  4. ICT in business

Now considering where the Bangladesh government is starting from, and potential impeding factors like lack of skills, infrastructure, integration among interventions and political unrest in the country, the Digital Bangladesh goal of a discrimination, corruption, poverty and hunger free happy, prosperous and educated mid-income country driven by ICTs by 2021, is quite ambitious.

There is no quick solution to these issues, and doing anything on a national scale is very complex and depends on many factors, however, we are hopeful because Bangladesh has achieved most of the targets under MDG goals well before the deadline, and Digital Bangladesh has already achieved three major impacts:

New Technologies

To create enabling environment the government has formed several policies like

  1. National ICT policy 2009
  2. Right to Information Act 2009
  3. Information and Communication Technology (Amendment) Act, 2009
  4. Bangladesh Hi-tech Park Authority Act, 2010
  5. International Long Distance Telecommunications Services Policy (ILDTS)
  6. Telecommunications Act, 2010
  7. Bangladesh Telegraph and Telephone Board Act, 2009
  8. Broadband Policy, 2009
  9. Pornography Act, 2011
  10. Rural Connectivity Policy 2010
  11. Format of the Public Private Partnership Policy

The enabling policies made it possible for corporate sector to reach the bottom of the pyramid and as a result mobile subscription, Internet subscription, and use of ICTs in every step of life had a tremendous increase.

In addition, we’ve seen a welcomed increase in new technologies. Previously, WiMAX, VOIP, 3G and Community Radio were illegal in Bangladesh. As a result of Digital Bangladesh, WiMax technology was legalised in 2009. VOIP was legalised in early 2010, and the Government has issued licenses for community radio starting in December 2010.  The 3G technology providers have received licence to start operation from October 2013.

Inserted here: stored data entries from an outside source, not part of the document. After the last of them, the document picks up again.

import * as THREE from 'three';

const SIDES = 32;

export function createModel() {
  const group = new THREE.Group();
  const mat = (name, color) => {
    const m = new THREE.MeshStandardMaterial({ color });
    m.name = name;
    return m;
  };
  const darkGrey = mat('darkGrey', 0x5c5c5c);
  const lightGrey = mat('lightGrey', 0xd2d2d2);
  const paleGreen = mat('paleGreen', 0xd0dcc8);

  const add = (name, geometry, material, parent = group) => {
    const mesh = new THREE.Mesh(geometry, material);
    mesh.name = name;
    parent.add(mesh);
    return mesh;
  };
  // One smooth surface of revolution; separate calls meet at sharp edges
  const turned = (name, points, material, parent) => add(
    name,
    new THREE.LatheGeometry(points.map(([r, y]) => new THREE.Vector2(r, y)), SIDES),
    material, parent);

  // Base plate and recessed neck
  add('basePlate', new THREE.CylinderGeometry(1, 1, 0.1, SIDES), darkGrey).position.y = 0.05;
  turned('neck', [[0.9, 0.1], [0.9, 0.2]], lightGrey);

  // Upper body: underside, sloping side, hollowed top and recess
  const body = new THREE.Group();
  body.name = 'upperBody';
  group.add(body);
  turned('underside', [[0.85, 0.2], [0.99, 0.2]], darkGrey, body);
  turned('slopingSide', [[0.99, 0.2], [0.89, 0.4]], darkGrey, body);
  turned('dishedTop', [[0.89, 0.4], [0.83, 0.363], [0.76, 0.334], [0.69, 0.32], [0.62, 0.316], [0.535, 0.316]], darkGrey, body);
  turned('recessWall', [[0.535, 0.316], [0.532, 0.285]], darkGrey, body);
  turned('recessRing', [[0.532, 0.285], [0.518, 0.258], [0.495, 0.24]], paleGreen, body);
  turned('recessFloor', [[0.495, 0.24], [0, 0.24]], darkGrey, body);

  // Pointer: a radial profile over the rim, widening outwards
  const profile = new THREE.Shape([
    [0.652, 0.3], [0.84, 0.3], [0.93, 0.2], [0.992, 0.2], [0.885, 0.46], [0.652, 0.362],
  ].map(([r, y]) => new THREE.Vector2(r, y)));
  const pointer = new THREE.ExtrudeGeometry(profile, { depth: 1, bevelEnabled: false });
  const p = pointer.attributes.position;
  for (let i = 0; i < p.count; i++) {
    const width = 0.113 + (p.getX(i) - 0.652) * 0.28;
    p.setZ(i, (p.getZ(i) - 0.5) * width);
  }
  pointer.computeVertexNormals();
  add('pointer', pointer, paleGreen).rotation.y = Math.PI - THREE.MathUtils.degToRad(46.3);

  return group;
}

New Programs

To reach the last mile the government has established 4,501 Information Service Centres at each Union Parishad, the smallest rural administrative and local government units in Bangladesh, and e-Service Centres in each office of the 64 Deputy Commissioners, the District level administrative units in Bangladesh.

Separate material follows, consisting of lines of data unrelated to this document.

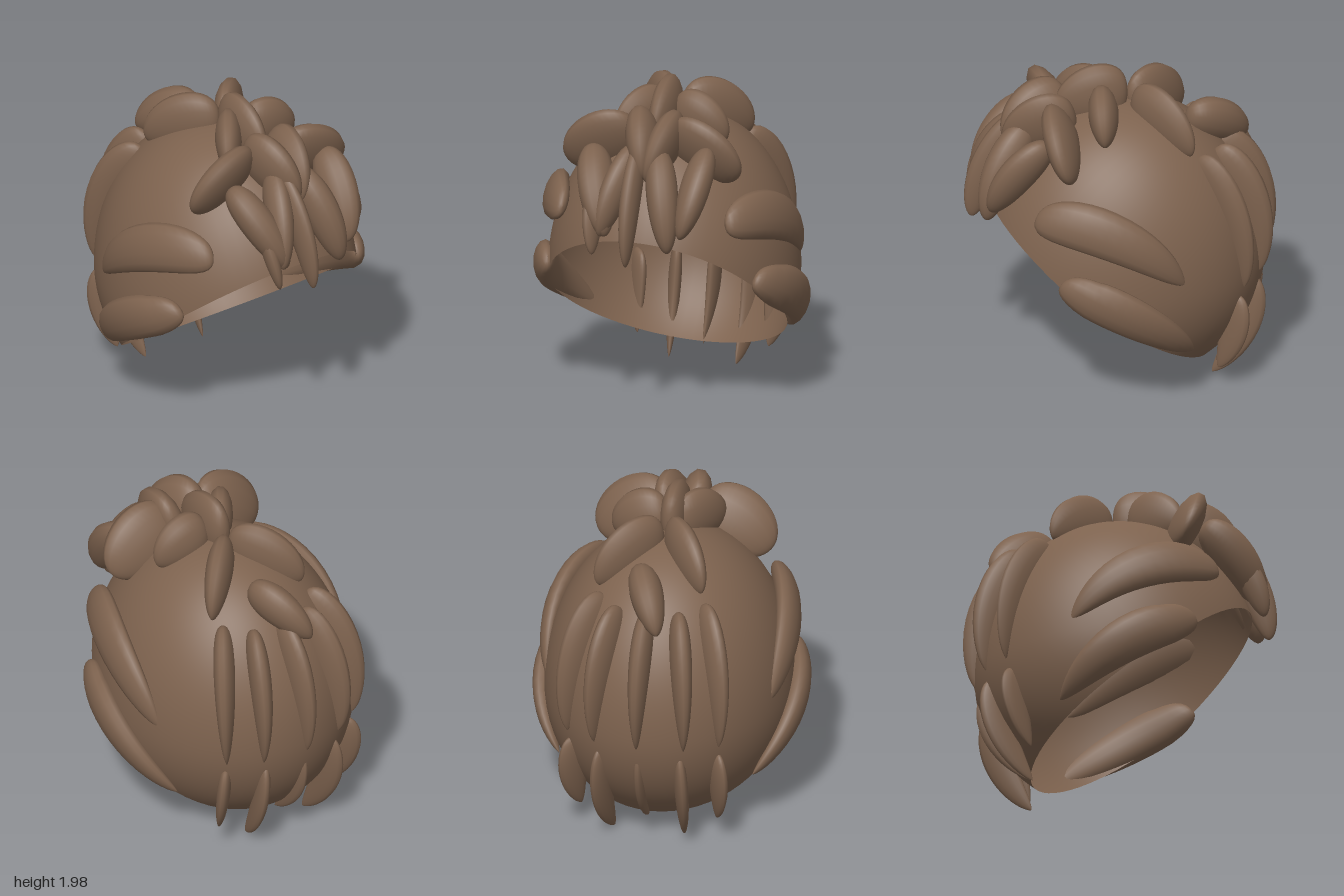
import * as THREE from 'three';

// The dome is an ellipsoid that is taller above its middle than below
const CENTER = new THREE.Vector3(0, 0.75, 0);
const radii = (up) => new THREE.Vector3(0.74, up ? 0.99 : 0.8, 0.86);
const toUnit = (p) => new THREE.Vector3(...p).sub(CENTER).divide(radii(p[1] > CENTER.y));
const toWorld = (u) => u.multiply(radii(u.y > 0)).add(CENTER);

// Point on an arc that follows the dome from root to tip
function arcPoint(a, b, t) {
  const dir = a.clone().normalize().lerp(b.clone().normalize(), t).normalize();
  return toWorld(dir.multiplyScalar(THREE.MathUtils.lerp(a.length(), b.length(), t)));
}

// Curved teardrop lock: w across the dome, d away from it, bow sideways; a low taper gives a blunt tip
function lockGeometry(root, tip, w, d, bow, taper) {
  const a = toUnit(root), b = toUnit(tip);
  const rings = 22, sides = 14, pos = [], idx = [];
  const swell = (t) => Math.pow(t, 0.4) * Math.pow(1 - t, taper);
  const peak = swell(0.4 / (0.4 + taper));
  for (let i = 0; i <= rings; i++) {
    const t = (1 - Math.cos((Math.PI * i) / rings)) / 2;
    const p = arcPoint(a, b, t);
    const T = arcPoint(a, b, t + 0.01).sub(arcPoint(a, b, t - 0.01)).normalize();
    const R = radii(p.y > CENTER.y);
    const N = p.clone().sub(CENTER).divide(R).divide(R);
    N.addScaledVector(T, -N.dot(T)).normalize();
    const B = new THREE.Vector3().crossVectors(T, N);
    p.addScaledVector(B, bow * Math.sin(Math.PI * t));
    const r = Math.max(0.005, swell(Math.min(t, 1)) / peak);
    for (let j = 0; j < sides; j++) {
      const q = (j / sides) * Math.PI * 2;
      const v = p.clone().addScaledVector(B, w * r * Math.cos(q)).addScaledVector(N, d * r * Math.sin(q));
      pos.push(v.x, v.y, v.z);
      if (i < rings) {
        const k = i * sides + j, n = i * sides + ((j + 1) % sides);
        idx.push(k, k + sides, n, k + sides, n + sides, n);
      }
    }
  }
  const g = new THREE.BufferGeometry();
  g.setAttribute('position', new THREE.Float32BufferAttribute(pos, 3));
  g.setIndex(idx);
  g.computeVertexNormals();
  return g;
}

// Open cap, cut along a slope from the forehead down to the nape
function capGeometry() {
  const g = new THREE.SphereGeometry(1, 64, 40, 0, Math.PI * 2, 0, 1.82);
  g.rotateX(-0.66);
  const pos = g.attributes.position, normal = g.attributes.normal;
  for (let i = 0; i < pos.count; i++) {
    const u = new THREE.Vector3().fromBufferAttribute(pos, i);
    const n = u.clone().divide(radii(u.y > 0)).normalize();
    const p = toWorld(u);
    pos.setXYZ(i, p.x, p.y, p.z);
    normal.setXYZ(i, n.x, n.y, n.z);
  }
  return g;
}

export function createModel() {
  const model = new THREE.Group();
  model.name = 'hairpiece';
  const brown = new THREE.MeshStandardMaterial({ color: 0x7d624e, side: THREE.DoubleSide });
  brown.name = 'brown hair';

  const cap = new THREE.Mesh(capGeometry(), brown);
  cap.name = 'cap';
  model.add(cap);

  function addLocks(name, taper, mirrored, list) {
    const group = new THREE.Group();
    group.name = name;
    for (const [root, tip, w, d, bow = 0] of list) {
      for (const s of mirrored ? [1, -1] : [1]) {
        const flip = (p) => [p[0] * s, p[1], p[2]];
        const lock = new THREE.Mesh(lockGeometry(flip(root), flip(tip), w, d, bow * s, taper), brown);
        lock.name = name + 'Lock';
        group.add(lock);
      }
    }
    model.add(group);
  }

  // Broad locks arching back over each side
  addLocks('side', 0.75, true, [
    [[0.51, 1.25, 0.57], [0.68, 0.83, -0.3], 0.15, 0.07, -0.09],
    [[0.65, 0.88, 0.43], [0.59, 0.35, -0.36], 0.14, 0.075, -0.09],
  ]);

  // Upright blades down the back, in two rows
  addLocks('upperBack', 0.85, true, [
    [[0.3, 1.48, -0.42], [0.46, 0.68, -0.68], 0.065, 0.14],
    [[0.18, 1.48, -0.55], [0.27, 0.68, -0.79], 0.065, 0.14],
  ]);
  addLocks('middleBack', 0.85, false, [
    [[0, 1.48, -0.58], [0, 0.68, -0.84], 0.065, 0.14],
    [[0, 0.66, -0.76], [0, 0.1, -0.53], 0.035, 0.1],
  ]);
  addLocks('nape', 0.7, true, [
    [[0.23, 0.64, -0.74], [0.21, 0, -0.52], 0.04, 0.1],
    [[0.43, 0.62, -0.63], [0.41, 0.13, -0.53], 0.04, 0.1],
  ]);

  // Locks reaching out over both temples
  addLocks('temple', 0.5, true, [
    [[0.1, 1.72, 0.38], [0.51, 1.46, 0.37], 0.09, 0.21],
  ]);

  // Loose locks along the crown
  addLocks('crown', 0.6, false, [
    [[0.03, 1.76, -0.07], [0.35, 1.52, -0.38], 0.08, 0.18],
    [[-0.01, 1.76, -0.05], [-0.29, 1.55, -0.4], 0.08, 0.18],
    [[0.08, 1.65, -0.39], [-0.1, 1.42, -0.76], 0.1, 0.14],
    [[0.04, 1.79, 0.11], [0.37, 1.62, 0.14], 0.09, 0.17],
    [[-0.03, 1.79, 0.06], [-0.24, 1.65, 0.36], 0.08, 0.17],
    [[0, 1.81, -0.04], [0, 1.68, 0.38], 0.08, 0.2],
    [[-0.08, 1.75, 0.31], [0.03, 1.52, 0.69], 0.1, 0.2],
    [[0.12, 1.74, 0.29], [0.05, 1.5, 0.69], 0.09, 0.2],
  ]);

  // Fringe hanging over the forehead
  addLocks('fringe', 0.55, false, [
    [[-0.33, 1.62, 0.49], [-0.16, 1.18, 0.83], 0.105, 0.13],
    [[-0.26, 1.47, 0.68], [-0.23, 1.07, 0.86], 0.045, 0.08],
    [[-0.05, 1.66, 0.52], [-0.19, 1.18, 0.84], 0.08, 0.12],
    [[-0.03, 1.69, 0.54], [-0.01, 1.02, 0.89], 0.055, 0.11],
    [[0.09, 1.66, 0.56], [0.23, 1.11, 0.83], 0.095, 0.12],
    [[0.36, 1.66, 0.47], [0.3, 1.2, 0.81], 0.09, 0.13],
  ]);

  return model;
}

The e-Service centres provide access to agriculture, health, education, social safety net, legal aid, disaster management and enforcement of law related services. InfoKosh has-been introduced at the national level to make available livelihood content. As many as 220 organisations and about 50,000 information articles have been uploaded on this website by May, 2011.

Digital Bangladesh has resulted the e-services including:

In addition, actions are underway to prepare a National E-Governance Architecture (NEA) to implement ICT projects in public offices.

The government has introduced e-GP (Electronic Government Procurement) system in public procurement to introduce digital system. The digital land management system has been introduced in order to make land administration and management transparent and accountable.

The government is in a process of establishment of multimedia classroom in all educational institutions to sensitise the teachers for developing digital content. To date, 3,172 Computer Labs and 80 Smart Class Rooms have been set up in different educational institutions across the country. As many as 325 textbooks of Primary, Secondary, Madrasa and Technical Education Board have adopted e-Book versions, which can be accessed from www.ebook.gov.bd.

New Mind-set

As you can see, the hype around Digital Bangladesh has already caused several changes in Bangladesh. Most significantly, I would say, is the mind-set of government officials.

As an ICT4D professional, I used to experience difficulties explaining how technology could be used for social and economic development, but now almost everyone have an understanding about ICTs and their impact. Maybe the understanding is not 100% accurate, but the important thing is now the government and social sectors welcome ICTs.

We may have a long way to go, but the process of digital government has started in Bangladesh.